Indian and Australian air crews highlighted their navies’ interoperability during AUSINDEX in the Bay of Bengal on April 7.
An MRH-90 from HMAS Canberra and an MH-60R from HMAS Parramatta landed on the frigate Indian Naval Ship (INS) Sahyadri and the corvette INS Kiltan, while a Sea King from INS Sahyadri and a Chetak from INS Kiltan cross-decked to the Australian ships.
Parramatta’s Flight Commander Lieutenant Commander Damian Liberale said the procedure for landing helicopters on a foreign warship was heavily regulated.
“Before we flew, we physically visited each of the ships while alongside at Visakhapatnam,” Lieutenant Commander Damian Liberale said.
“We looked at the markings on the flight deck and took the chance to have face-to-face conversations with the Indian crews.
“Only then were we authorised to land on their ships.”
Parramatta’s pilots Lieutenant Jarrod Huisman and Lieutenant Mitchell Sanders flew their ship’s Seahawk ‘Warlock’ to Sahyadri and Kiltan.
“Landing is the tricky part, so we both had a turn on each ship,” Lieutenant Huisman said.
“All Australian ships use the same visual markings on their flight decks, but the Indian ships are different … there’s no circle, and the line-up lines are for different aircraft.”
“The Sea King was the biggest helicopter any of the current crew has seen land on Parramatta.”
The pair performed “yoyo” landings and take-offs on each flight deck before returning to Parramatta, where they were guided down by flight deck marshaller Leading Seaman Aircraft Technician Avionics Aaron Lever.
“My job is to make sure it’s safe for the pilot to land and to liaise with the landing safety officer,” Leading Seaman Lever said.

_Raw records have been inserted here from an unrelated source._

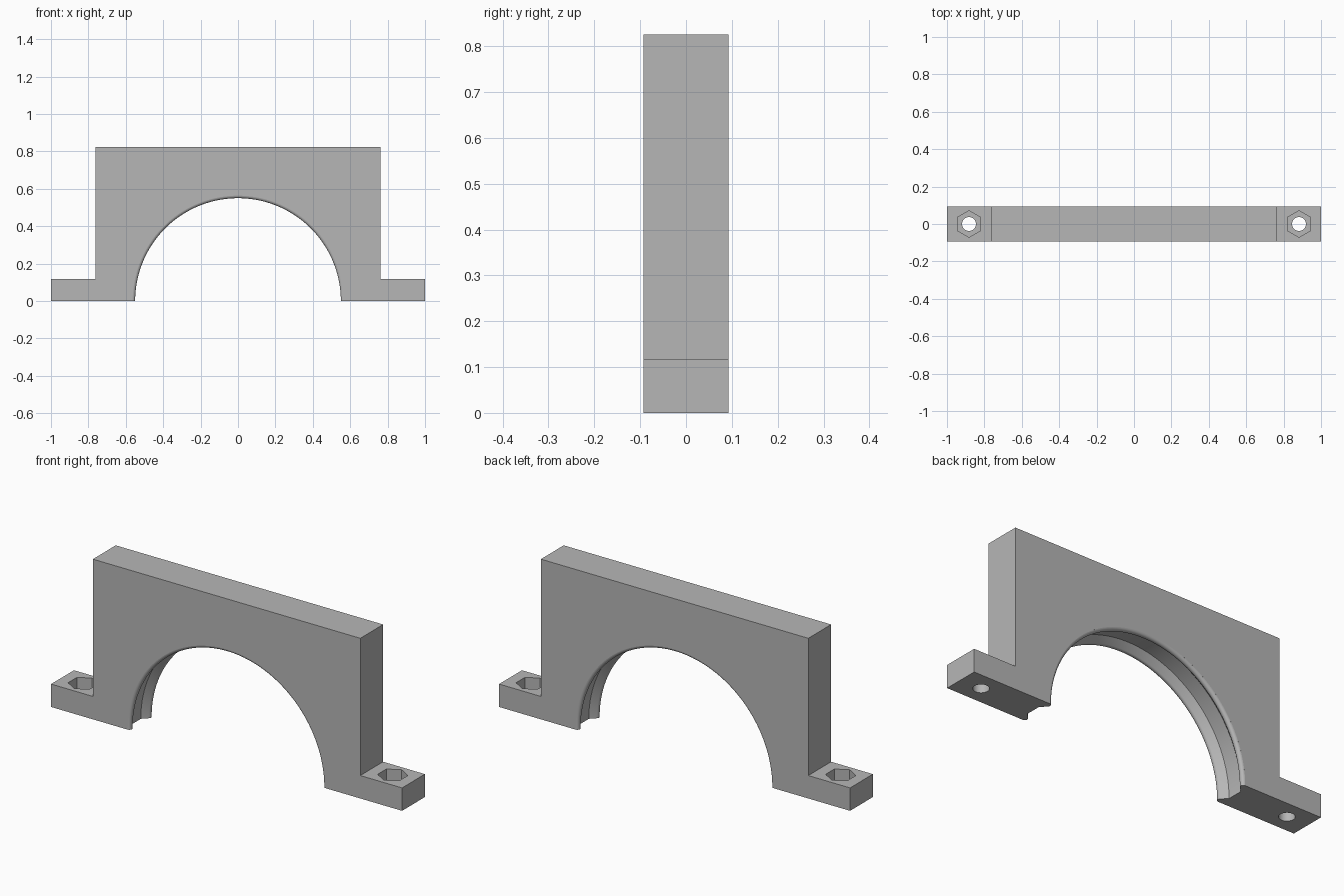
import bpy, bmesh, math

if "Cube" in bpy.data.objects:
    bpy.data.objects.remove(bpy.data.objects["Cube"], do_unlink=True)

HALF_Y = 0.093      # half thickness of the clamp
FOOT_TOP = 0.118
BOLT_X = 0.882
LIP_R, LIP_Y, FILLET = 0.565, 0.078, 0.015   # rounded lip beside the groove

grey = bpy.data.materials.new("plain grey")
grey.use_nodes = True
grey.diffuse_color = (0.47, 0.47, 0.47, 1)
grey.node_tree.nodes["Principled BSDF"].inputs["Base Color"].default_value = (0.47, 0.47, 0.47, 1)


def make_object(name, bm):
    bmesh.ops.recalc_face_normals(bm, faces=bm.faces)
    mesh = bpy.data.meshes.new(name)
    bm.to_mesh(mesh)
    bm.free()
    mesh.materials.append(grey)
    obj = bpy.data.objects.new(name, mesh)
    bpy.context.collection.objects.link(obj)
    return obj


def prism_cutter(name, sides, radius, x, z0, z1, turn=0.0):
    """Upright prism used to cut a bolt hole or nut pocket."""
    bm = bmesh.new()
    ring = [(x + radius * math.cos(turn + math.tau * i / sides),
             radius * math.sin(turn + math.tau * i / sides), z0) for i in range(sides)]
    face = bm.faces.new([bm.verts.new(p) for p in ring])
    top = bmesh.ops.extrude_face_region(bm, geom=[face])["geom"]
    bmesh.ops.translate(bm, vec=(0, 0, z1 - z0),
                        verts=[g for g in top if isinstance(g, bmesh.types.BMVert)])
    return make_object(name, bm)


def lathe_cutter(name, profile, segments):
    """Solid turned about the y axis from (y, radius) points."""
    bm = bmesh.new()
    rings = []
    for y, r in profile:
        rings.append([bm.verts.new((r * math.cos(math.tau * (i + 0.5) / segments), y,
                                    r * math.sin(math.tau * (i + 0.5) / segments)))
                      for i in range(segments)])
    for a, b in zip(rings, rings[1:]):
        for i in range(segments):
            j = (i + 1) % segments
            bm.faces.new((a[i], a[j], b[j], b[i]))
    bm.faces.new(rings[0])
    bm.faces.new(rings[-1])
    return make_object(name, bm)


# Block with two bolt feet, extruded from its front outline
right_half = [(1.0, 0), (1.0, FOOT_TOP), (0.762, FOOT_TOP), (0.762, 0.825)]
outline = right_half + [(-x, z) for x, z in reversed(right_half)]
bm = bmesh.new()
front = bm.faces.new([bm.verts.new((x, -HALF_Y, z)) for x, z in outline])
back = bmesh.ops.extrude_face_region(bm, geom=[front])["geom"]
bmesh.ops.translate(bm, vec=(0, 2 * HALF_Y, 0),
                    verts=[g for g in back if isinstance(g, bmesh.types.BMVert)])
clamp = make_object("bearing_clamp", bm)

# Arch bore: rounded lips on both faces, sloped groove between them
half_profile = [(0.13, LIP_R - FILLET * math.sin(math.radians(5)))]
for deg in (5, 20, 35, 50, 65, 80, 95, 110, 122, 135):
    a = math.radians(deg)
    half_profile.append((LIP_Y + FILLET * math.cos(a), LIP_R - FILLET * math.sin(a)))
half_profile.append((0.04, 0.582))
profile = half_profile + [(-y, r) for y, r in reversed(half_profile)]
cutters = [lathe_cutter("bore_cutter", profile, 128)]

# Bolt holes and hexagonal nut pockets in both feet
for side, x in (("left", BOLT_X), ("right", -BOLT_X)):
    cutters.append(prism_cutter(side + "_hole_cutter", 40, 0.037, x, -0.05, 0.2))
    cutters.append(prism_cutter(side + "_pocket_cutter", 6, 0.071, x, 0.058, 0.2, math.pi / 6))

# Cut everything out and remove the cutters
bpy.ops.object.select_all(action="DESELECT")
clamp.select_set(True)
bpy.context.view_layer.objects.active = clamp
for cutter in cutters:
    cutter.hide_render = True
    mod = clamp.modifiers.new(cutter.name, "BOOLEAN")
    mod.operation = "DIFFERENCE"
    mod.solver = "EXACT"
    mod.object = cutter
    bpy.ops.object.modifier_apply(modifier=mod.name)
for cutter in cutters:
    bpy.data.objects.remove(cutter, do_unlink=True)

bpy.ops.object.shade_smooth_by_angle(angle=math.radians(30))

“The Sea King was the biggest helicopter any of the current crew has seen land on Parramatta; it was a sight to see as it used up all of the flight deck’s operating area.
“The Chetak was really entertaining: the three crewies were squashed together on a bench seat like they were driving a Kombi van.
“They all gave me a wave as they flew away.”
Lieutenant Commander Liberale said both nations’ landing procedures were a variation of those used by NATO.
“We are now confident of operating to Indian flight decks,” he said.
“There are more similarities than differences between our two nations.”
AUSINDEX is a biennial bilateral naval exercise between the Indian Navy and the Royal Australian Navy.
The task group took part in the exercise during deployment on Indo-Pacific Endeavour 2019, which aims to deepen engagement and partnerships with regional security forces.